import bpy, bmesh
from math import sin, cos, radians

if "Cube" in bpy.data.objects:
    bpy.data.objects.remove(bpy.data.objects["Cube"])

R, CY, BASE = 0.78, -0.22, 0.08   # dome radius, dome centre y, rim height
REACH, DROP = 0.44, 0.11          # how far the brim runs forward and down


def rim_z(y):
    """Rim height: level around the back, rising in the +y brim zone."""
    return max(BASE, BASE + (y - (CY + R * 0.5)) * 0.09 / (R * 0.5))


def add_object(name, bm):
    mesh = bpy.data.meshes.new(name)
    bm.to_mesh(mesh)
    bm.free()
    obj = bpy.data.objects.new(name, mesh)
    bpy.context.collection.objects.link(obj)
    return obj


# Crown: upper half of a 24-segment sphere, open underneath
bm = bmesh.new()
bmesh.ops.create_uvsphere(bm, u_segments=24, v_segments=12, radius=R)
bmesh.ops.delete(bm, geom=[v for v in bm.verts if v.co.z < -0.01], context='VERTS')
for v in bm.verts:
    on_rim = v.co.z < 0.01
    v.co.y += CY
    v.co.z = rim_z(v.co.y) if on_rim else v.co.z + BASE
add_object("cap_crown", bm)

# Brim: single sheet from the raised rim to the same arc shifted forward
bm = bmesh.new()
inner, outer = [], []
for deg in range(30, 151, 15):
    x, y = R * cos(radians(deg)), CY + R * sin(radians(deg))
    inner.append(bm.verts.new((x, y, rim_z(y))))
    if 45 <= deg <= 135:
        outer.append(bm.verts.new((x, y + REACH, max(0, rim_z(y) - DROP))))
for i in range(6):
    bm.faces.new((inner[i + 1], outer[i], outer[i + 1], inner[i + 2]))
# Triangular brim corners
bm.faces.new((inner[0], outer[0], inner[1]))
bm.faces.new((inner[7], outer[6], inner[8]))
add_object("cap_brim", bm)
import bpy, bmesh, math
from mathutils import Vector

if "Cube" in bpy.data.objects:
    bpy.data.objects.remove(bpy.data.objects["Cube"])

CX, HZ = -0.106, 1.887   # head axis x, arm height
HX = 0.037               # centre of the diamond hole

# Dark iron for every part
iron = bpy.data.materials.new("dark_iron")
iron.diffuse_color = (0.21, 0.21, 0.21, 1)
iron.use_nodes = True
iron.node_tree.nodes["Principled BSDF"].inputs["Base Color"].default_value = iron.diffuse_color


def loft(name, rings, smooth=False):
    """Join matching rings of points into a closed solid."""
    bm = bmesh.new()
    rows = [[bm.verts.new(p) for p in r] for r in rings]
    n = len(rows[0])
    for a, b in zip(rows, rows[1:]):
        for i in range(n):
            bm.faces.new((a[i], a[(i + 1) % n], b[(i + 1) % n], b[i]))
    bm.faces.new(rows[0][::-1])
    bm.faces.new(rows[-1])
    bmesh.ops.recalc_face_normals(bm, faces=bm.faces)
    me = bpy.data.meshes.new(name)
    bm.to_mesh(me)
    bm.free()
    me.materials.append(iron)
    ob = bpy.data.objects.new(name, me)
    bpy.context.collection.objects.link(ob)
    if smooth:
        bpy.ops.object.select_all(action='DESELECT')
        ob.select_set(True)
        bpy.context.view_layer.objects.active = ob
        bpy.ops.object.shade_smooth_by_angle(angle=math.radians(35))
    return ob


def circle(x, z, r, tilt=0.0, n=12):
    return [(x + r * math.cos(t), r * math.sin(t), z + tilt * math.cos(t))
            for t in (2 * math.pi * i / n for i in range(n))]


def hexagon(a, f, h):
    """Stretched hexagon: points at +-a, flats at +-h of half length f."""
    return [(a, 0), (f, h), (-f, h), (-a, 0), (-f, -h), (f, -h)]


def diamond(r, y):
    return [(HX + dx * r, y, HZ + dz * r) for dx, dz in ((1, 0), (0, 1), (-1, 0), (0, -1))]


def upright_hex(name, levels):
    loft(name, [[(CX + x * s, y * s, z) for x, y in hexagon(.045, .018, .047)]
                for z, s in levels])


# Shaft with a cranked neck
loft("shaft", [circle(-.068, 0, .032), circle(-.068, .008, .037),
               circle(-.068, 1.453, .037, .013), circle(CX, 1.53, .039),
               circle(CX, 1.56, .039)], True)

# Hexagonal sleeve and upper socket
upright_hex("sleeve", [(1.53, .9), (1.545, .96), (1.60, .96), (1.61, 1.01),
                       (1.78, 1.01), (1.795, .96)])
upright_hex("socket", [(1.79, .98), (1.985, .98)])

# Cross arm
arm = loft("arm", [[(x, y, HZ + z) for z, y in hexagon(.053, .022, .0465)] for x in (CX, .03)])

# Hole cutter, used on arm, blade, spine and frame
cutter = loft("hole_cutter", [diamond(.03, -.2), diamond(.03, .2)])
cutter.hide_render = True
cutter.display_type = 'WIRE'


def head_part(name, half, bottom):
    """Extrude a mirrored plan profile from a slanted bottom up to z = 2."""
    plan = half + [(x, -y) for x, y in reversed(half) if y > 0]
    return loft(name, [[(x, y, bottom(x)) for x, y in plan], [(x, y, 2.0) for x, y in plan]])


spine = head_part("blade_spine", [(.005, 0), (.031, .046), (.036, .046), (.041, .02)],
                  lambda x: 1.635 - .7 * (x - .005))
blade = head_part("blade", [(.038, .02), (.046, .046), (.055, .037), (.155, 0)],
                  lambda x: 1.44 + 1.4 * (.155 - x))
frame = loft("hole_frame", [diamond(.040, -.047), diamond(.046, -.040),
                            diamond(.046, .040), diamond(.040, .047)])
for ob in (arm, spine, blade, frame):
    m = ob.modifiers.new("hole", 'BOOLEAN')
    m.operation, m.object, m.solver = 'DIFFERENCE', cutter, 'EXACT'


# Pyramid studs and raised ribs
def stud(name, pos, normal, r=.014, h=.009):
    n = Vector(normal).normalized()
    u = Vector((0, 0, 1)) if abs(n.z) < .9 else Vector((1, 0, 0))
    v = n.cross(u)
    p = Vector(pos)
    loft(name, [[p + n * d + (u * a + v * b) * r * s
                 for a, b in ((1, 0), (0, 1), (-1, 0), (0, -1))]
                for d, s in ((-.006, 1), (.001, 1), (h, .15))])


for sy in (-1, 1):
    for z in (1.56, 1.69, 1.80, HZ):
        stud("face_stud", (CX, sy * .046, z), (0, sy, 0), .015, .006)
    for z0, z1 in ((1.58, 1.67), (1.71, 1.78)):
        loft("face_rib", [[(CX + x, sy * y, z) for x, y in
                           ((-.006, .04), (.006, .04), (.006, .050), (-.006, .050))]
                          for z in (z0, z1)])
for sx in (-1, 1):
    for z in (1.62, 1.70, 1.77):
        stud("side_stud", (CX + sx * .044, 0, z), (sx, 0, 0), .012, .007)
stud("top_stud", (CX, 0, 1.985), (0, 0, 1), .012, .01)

→ Problem to solve: Only the lines above from the line containing "bpy.context.collection.objects.link(obj)" through the line containing "iron.use_nodes = True" should be retyped, exactly and with both ends included.

→ Solution for this problem:
    bpy.context.collection.objects.link(obj)
    return obj


# Crown: upper half of a 24-segment sphere, open underneath
bm = bmesh.new()
bmesh.ops.create_uvsphere(bm, u_segments=24, v_segments=12, radius=R)
bmesh.ops.delete(bm, geom=[v for v in bm.verts if v.co.z < -0.01], context='VERTS')
for v in bm.verts:
    on_rim = v.co.z < 0.01
    v.co.y += CY
    v.co.z = rim_z(v.co.y) if on_rim else v.co.z + BASE
add_object("cap_crown", bm)

# Brim: single sheet from the raised rim to the same arc shifted forward
bm = bmesh.new()
inner, outer = [], []
for deg in range(30, 151, 15):
    x, y = R * cos(radians(deg)), CY + R * sin(radians(deg))
    inner.append(bm.verts.new((x, y, rim_z(y))))
    if 45 <= deg <= 135:
        outer.append(bm.verts.new((x, y + REACH, max(0, rim_z(y) - DROP))))
for i in range(6):
    bm.faces.new((inner[i + 1], outer[i], outer[i + 1], inner[i + 2]))
# Triangular brim corners
bm.faces.new((inner[0], outer[0], inner[1]))
bm.faces.new((inner[7], outer[6], inner[8]))
add_object("cap_brim", bm)
import bpy, bmesh, math
from mathutils import Vector

if "Cube" in bpy.data.objects:
    bpy.data.objects.remove(bpy.data.objects["Cube"])

CX, HZ = -0.106, 1.887   # head axis x, arm height
HX = 0.037               # centre of the diamond hole

# Dark iron for every part
iron = bpy.data.materials.new("dark_iron")
iron.diffuse_color = (0.21, 0.21, 0.21, 1)
iron.use_nodes = True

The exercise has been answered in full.